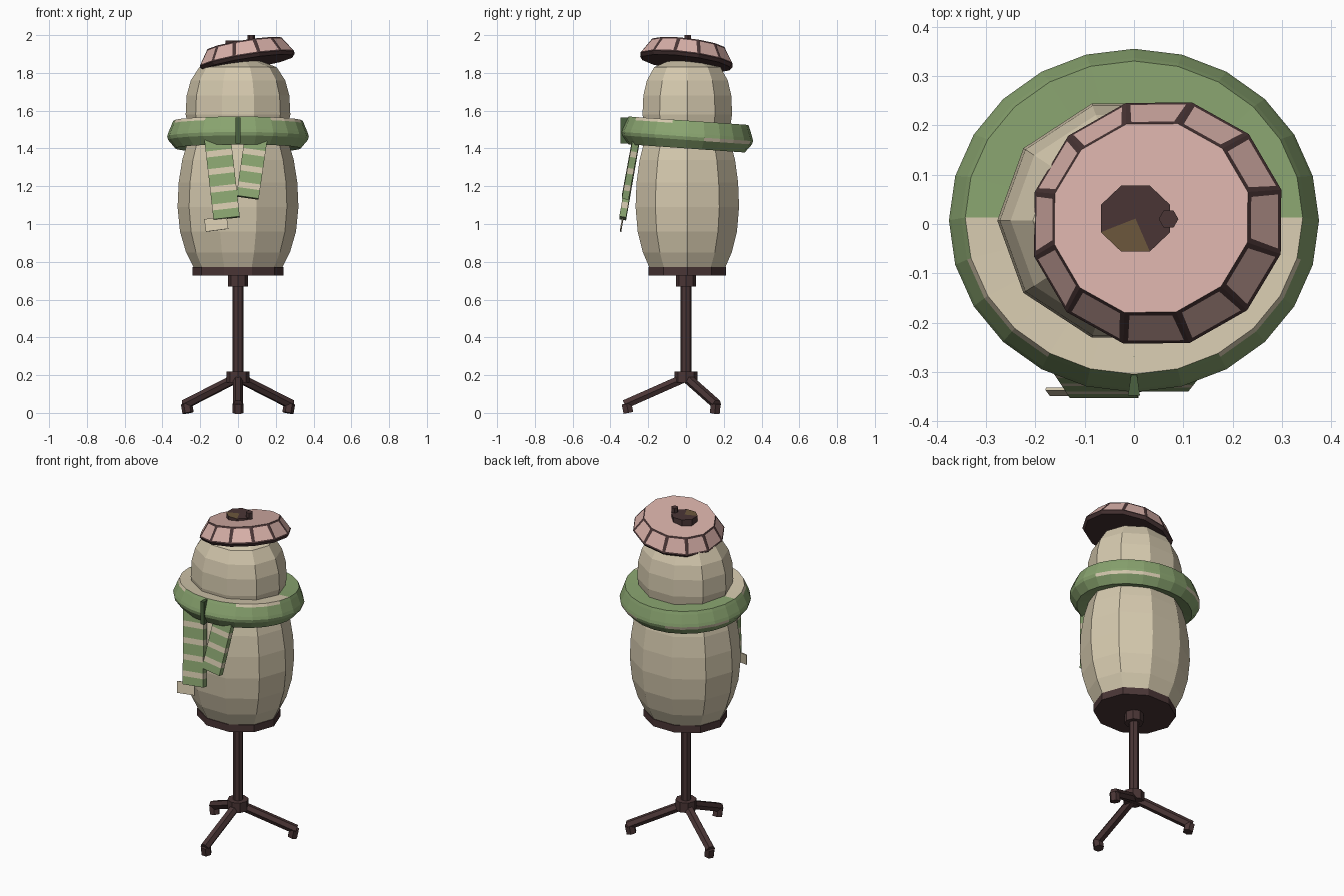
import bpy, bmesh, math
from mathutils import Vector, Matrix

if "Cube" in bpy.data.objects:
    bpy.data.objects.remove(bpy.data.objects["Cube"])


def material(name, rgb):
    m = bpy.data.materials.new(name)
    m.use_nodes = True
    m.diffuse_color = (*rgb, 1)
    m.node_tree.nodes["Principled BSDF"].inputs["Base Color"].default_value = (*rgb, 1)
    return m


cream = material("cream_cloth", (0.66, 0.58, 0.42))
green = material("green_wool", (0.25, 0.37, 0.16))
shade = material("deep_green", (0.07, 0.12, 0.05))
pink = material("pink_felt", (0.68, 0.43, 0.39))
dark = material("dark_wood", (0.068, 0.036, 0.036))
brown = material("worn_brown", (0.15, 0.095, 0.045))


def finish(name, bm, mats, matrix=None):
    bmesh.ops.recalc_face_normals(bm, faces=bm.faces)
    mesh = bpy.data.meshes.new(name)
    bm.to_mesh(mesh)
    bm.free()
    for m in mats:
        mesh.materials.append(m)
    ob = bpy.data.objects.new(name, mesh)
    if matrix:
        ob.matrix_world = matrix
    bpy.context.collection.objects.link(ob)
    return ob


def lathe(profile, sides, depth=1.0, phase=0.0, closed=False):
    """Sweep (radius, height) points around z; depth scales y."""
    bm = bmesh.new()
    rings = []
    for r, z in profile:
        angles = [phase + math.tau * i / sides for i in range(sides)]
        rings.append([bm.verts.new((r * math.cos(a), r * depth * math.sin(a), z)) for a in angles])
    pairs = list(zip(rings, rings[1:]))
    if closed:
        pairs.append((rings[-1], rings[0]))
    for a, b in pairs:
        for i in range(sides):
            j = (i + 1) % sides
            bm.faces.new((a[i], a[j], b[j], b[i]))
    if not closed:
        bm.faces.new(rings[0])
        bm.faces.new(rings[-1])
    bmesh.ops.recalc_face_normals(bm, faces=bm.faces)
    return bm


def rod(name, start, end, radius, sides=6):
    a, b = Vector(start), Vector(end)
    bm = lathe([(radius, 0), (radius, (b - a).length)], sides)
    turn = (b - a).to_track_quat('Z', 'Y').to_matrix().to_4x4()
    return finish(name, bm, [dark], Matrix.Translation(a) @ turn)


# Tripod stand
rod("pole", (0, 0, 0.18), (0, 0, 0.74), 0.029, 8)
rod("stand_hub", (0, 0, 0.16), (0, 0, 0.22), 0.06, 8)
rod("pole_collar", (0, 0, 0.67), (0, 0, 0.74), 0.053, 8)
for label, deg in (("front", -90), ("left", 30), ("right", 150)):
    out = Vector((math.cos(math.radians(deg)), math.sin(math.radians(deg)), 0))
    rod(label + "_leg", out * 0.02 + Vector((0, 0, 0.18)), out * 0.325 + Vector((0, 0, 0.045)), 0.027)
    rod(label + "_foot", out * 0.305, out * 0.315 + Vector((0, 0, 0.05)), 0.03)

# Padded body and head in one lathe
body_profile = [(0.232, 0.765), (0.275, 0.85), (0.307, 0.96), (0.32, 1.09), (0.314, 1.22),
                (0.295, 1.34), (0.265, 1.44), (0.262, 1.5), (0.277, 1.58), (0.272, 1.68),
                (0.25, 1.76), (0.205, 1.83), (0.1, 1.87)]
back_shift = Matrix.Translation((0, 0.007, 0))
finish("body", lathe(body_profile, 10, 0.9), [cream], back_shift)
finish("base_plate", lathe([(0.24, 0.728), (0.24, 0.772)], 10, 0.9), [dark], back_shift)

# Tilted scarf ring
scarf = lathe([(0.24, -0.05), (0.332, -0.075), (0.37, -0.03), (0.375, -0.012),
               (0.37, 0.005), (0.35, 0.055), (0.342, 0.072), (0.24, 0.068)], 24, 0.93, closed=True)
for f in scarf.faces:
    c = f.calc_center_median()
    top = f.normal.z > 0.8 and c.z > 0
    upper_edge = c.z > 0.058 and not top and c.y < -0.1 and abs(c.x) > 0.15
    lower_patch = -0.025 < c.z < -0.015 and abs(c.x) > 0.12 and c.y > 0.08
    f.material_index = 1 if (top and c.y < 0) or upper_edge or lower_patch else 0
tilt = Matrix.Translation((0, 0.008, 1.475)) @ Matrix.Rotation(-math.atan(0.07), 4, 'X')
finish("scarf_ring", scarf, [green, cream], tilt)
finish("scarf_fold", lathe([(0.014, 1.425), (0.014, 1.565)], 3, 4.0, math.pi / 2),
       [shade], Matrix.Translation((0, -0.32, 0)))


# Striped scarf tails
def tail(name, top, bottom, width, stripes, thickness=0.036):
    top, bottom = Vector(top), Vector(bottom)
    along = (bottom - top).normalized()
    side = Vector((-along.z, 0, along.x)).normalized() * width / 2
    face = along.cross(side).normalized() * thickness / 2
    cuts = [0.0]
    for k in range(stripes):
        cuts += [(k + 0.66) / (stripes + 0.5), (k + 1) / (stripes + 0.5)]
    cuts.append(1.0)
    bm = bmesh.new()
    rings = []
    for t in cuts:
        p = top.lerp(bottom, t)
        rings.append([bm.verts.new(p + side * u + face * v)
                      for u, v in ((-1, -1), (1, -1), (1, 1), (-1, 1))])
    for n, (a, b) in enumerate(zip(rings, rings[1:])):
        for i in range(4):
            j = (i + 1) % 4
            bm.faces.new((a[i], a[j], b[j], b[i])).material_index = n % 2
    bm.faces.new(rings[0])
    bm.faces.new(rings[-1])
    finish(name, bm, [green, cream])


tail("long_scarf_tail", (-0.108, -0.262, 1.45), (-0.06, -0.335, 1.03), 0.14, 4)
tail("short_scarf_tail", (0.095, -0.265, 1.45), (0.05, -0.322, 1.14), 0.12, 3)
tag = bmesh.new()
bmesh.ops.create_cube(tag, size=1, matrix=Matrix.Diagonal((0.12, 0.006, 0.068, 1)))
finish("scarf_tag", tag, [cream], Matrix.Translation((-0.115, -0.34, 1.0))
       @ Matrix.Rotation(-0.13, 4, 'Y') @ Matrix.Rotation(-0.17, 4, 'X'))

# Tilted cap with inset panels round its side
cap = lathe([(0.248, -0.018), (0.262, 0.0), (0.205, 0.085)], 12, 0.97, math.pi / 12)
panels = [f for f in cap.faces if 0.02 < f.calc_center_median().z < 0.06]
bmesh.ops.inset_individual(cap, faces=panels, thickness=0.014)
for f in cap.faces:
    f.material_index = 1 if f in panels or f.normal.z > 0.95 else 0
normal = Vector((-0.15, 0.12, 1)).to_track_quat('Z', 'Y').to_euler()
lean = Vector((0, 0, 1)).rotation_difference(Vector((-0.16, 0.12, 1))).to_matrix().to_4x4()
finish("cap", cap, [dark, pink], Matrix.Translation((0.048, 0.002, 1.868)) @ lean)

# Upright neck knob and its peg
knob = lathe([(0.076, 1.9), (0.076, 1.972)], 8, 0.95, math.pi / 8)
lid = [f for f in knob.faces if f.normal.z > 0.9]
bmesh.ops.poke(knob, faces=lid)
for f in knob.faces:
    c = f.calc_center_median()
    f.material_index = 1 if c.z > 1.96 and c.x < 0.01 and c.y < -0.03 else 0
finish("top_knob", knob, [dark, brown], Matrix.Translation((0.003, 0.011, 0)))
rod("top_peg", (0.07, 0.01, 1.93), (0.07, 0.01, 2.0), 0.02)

-------------------------

▸ **YOUR INSTRUCTIONS**:
From top to bottom, restate the records above exactly and omit every picture.

▸ **THE ANSWER**:
import bpy, bmesh, math
from mathutils import Vector, Matrix

if "Cube" in bpy.data.objects:
    bpy.data.objects.remove(bpy.data.objects["Cube"])


def material(name, rgb):
    m = bpy.data.materials.new(name)
    m.use_nodes = True
    m.diffuse_color = (*rgb, 1)
    m.node_tree.nodes["Principled BSDF"].inputs["Base Color"].default_value = (*rgb, 1)
    return m


cream = material("cream_cloth", (0.66, 0.58, 0.42))
green = material("green_wool", (0.25, 0.37, 0.16))
shade = material("deep_green", (0.07, 0.12, 0.05))
pink = material("pink_felt", (0.68, 0.43, 0.39))
dark = material("dark_wood", (0.068, 0.036, 0.036))
brown = material("worn_brown", (0.15, 0.095, 0.045))


def finish(name, bm, mats, matrix=None):
    bmesh.ops.recalc_face_normals(bm, faces=bm.faces)
    mesh = bpy.data.meshes.new(name)
    bm.to_mesh(mesh)
    bm.free()
    for m in mats:
        mesh.materials.append(m)
    ob = bpy.data.objects.new(name, mesh)
    if matrix:
        ob.matrix_world = matrix
    bpy.context.collection.objects.link(ob)
    return ob


def lathe(profile, sides, depth=1.0, phase=0.0, closed=False):
    """Sweep (radius, height) points around z; depth scales y."""
    bm = bmesh.new()
    rings = []
    for r, z in profile:
        angles = [phase + math.tau * i / sides for i in range(sides)]
        rings.append([bm.verts.new((r * math.cos(a), r * depth * math.sin(a), z)) for a in angles])
    pairs = list(zip(rings, rings[1:]))
    if closed:
        pairs.append((rings[-1], rings[0]))
    for a, b in pairs:
        for i in range(sides):
            j = (i + 1) % sides
            bm.faces.new((a[i], a[j], b[j], b[i]))
    if not closed:
        bm.faces.new(rings[0])
        bm.faces.new(rings[-1])
    bmesh.ops.recalc_face_normals(bm, faces=bm.faces)
    return bm


def rod(name, start, end, radius, sides=6):
    a, b = Vector(start), Vector(end)
    bm = lathe([(radius, 0), (radius, (b - a).length)], sides)
    turn = (b - a).to_track_quat('Z', 'Y').to_matrix().to_4x4()
    return finish(name, bm, [dark], Matrix.Translation(a) @ turn)


# Tripod stand
rod("pole", (0, 0, 0.18), (0, 0, 0.74), 0.029, 8)
rod("stand_hub", (0, 0, 0.16), (0, 0, 0.22), 0.06, 8)
rod("pole_collar", (0, 0, 0.67), (0, 0, 0.74), 0.053, 8)
for label, deg in (("front", -90), ("left", 30), ("right", 150)):
    out = Vector((math.cos(math.radians(deg)), math.sin(math.radians(deg)), 0))
    rod(label + "_leg", out * 0.02 + Vector((0, 0, 0.18)), out * 0.325 + Vector((0, 0, 0.045)), 0.027)
    rod(label + "_foot", out * 0.305, out * 0.315 + Vector((0, 0, 0.05)), 0.03)

# Padded body and head in one lathe
body_profile = [(0.232, 0.765), (0.275, 0.85), (0.307, 0.96), (0.32, 1.09), (0.314, 1.22),
                (0.295, 1.34), (0.265, 1.44), (0.262, 1.5), (0.277, 1.58), (0.272, 1.68),
                (0.25, 1.76), (0.205, 1.83), (0.1, 1.87)]
back_shift = Matrix.Translation((0, 0.007, 0))
finish("body", lathe(body_profile, 10, 0.9), [cream], back_shift)
finish("base_plate", lathe([(0.24, 0.728), (0.24, 0.772)], 10, 0.9), [dark], back_shift)

# Tilted scarf ring
scarf = lathe([(0.24, -0.05), (0.332, -0.075), (0.37, -0.03), (0.375, -0.012),
               (0.37, 0.005), (0.35, 0.055), (0.342, 0.072), (0.24, 0.068)], 24, 0.93, closed=True)
for f in scarf.faces:
    c = f.calc_center_median()
    top = f.normal.z > 0.8 and c.z > 0
    upper_edge = c.z > 0.058 and not top and c.y < -0.1 and abs(c.x) > 0.15
    lower_patch = -0.025 < c.z < -0.015 and abs(c.x) > 0.12 and c.y > 0.08
    f.material_index = 1 if (top and c.y < 0) or upper_edge or lower_patch else 0
tilt = Matrix.Translation((0, 0.008, 1.475)) @ Matrix.Rotation(-math.atan(0.07), 4, 'X')
finish("scarf_ring", scarf, [green, cream], tilt)
finish("scarf_fold", lathe([(0.014, 1.425), (0.014, 1.565)], 3, 4.0, math.pi / 2),
       [shade], Matrix.Translation((0, -0.32, 0)))


# Striped scarf tails
def tail(name, top, bottom, width, stripes, thickness=0.036):
    top, bottom = Vector(top), Vector(bottom)
    along = (bottom - top).normalized()
    side = Vector((-along.z, 0, along.x)).normalized() * width / 2
    face = along.cross(side).normalized() * thickness / 2
    cuts = [0.0]
    for k in range(stripes):
        cuts += [(k + 0.66) / (stripes + 0.5), (k + 1) / (stripes + 0.5)]
    cuts.append(1.0)
    bm = bmesh.new()
    rings = []
    for t in cuts:
        p = top.lerp(bottom, t)
        rings.append([bm.verts.new(p + side * u + face * v)
                      for u, v in ((-1, -1), (1, -1), (1, 1), (-1, 1))])
    for n, (a, b) in enumerate(zip(rings, rings[1:])):
        for i in range(4):
            j = (i + 1) % 4
            bm.faces.new((a[i], a[j], b[j], b[i])).material_index = n % 2
    bm.faces.new(rings[0])
    bm.faces.new(rings[-1])
    finish(name, bm, [green, cream])


tail("long_scarf_tail", (-0.108, -0.262, 1.45), (-0.06, -0.335, 1.03), 0.14, 4)
tail("short_scarf_tail", (0.095, -0.265, 1.45), (0.05, -0.322, 1.14), 0.12, 3)
tag = bmesh.new()
bmesh.ops.create_cube(tag, size=1, matrix=Matrix.Diagonal((0.12, 0.006, 0.068, 1)))
finish("scarf_tag", tag, [cream], Matrix.Translation((-0.115, -0.34, 1.0))
       @ Matrix.Rotation(-0.13, 4, 'Y') @ Matrix.Rotation(-0.17, 4, 'X'))

# Tilted cap with inset panels round its side
cap = lathe([(0.248, -0.018), (0.262, 0.0), (0.205, 0.085)], 12, 0.97, math.pi / 12)
panels = [f for f in cap.faces if 0.02 < f.calc_center_median().z < 0.06]
bmesh.ops.inset_individual(cap, faces=panels, thickness=0.014)
for f in cap.faces:
    f.material_index = 1 if f in panels or f.normal.z > 0.95 else 0
normal = Vector((-0.15, 0.12, 1)).to_track_quat('Z', 'Y').to_euler()
lean = Vector((0, 0, 1)).rotation_difference(Vector((-0.16, 0.12, 1))).to_matrix().to_4x4()
finish("cap", cap, [dark, pink], Matrix.Translation((0.048, 0.002, 1.868)) @ lean)

# Upright neck knob and its peg
knob = lathe([(0.076, 1.9), (0.076, 1.972)], 8, 0.95, math.pi / 8)
lid = [f for f in knob.faces if f.normal.z > 0.9]
bmesh.ops.poke(knob, faces=lid)
for f in knob.faces:
    c = f.calc_center_median()
    f.material_index = 1 if c.z > 1.96 and c.x < 0.01 and c.y < -0.03 else 0
finish("top_knob", knob, [dark, brown], Matrix.Translation((0.003, 0.011, 0)))
rod("top_peg", (0.07, 0.01, 1.93), (0.07, 0.01, 2.0), 0.02)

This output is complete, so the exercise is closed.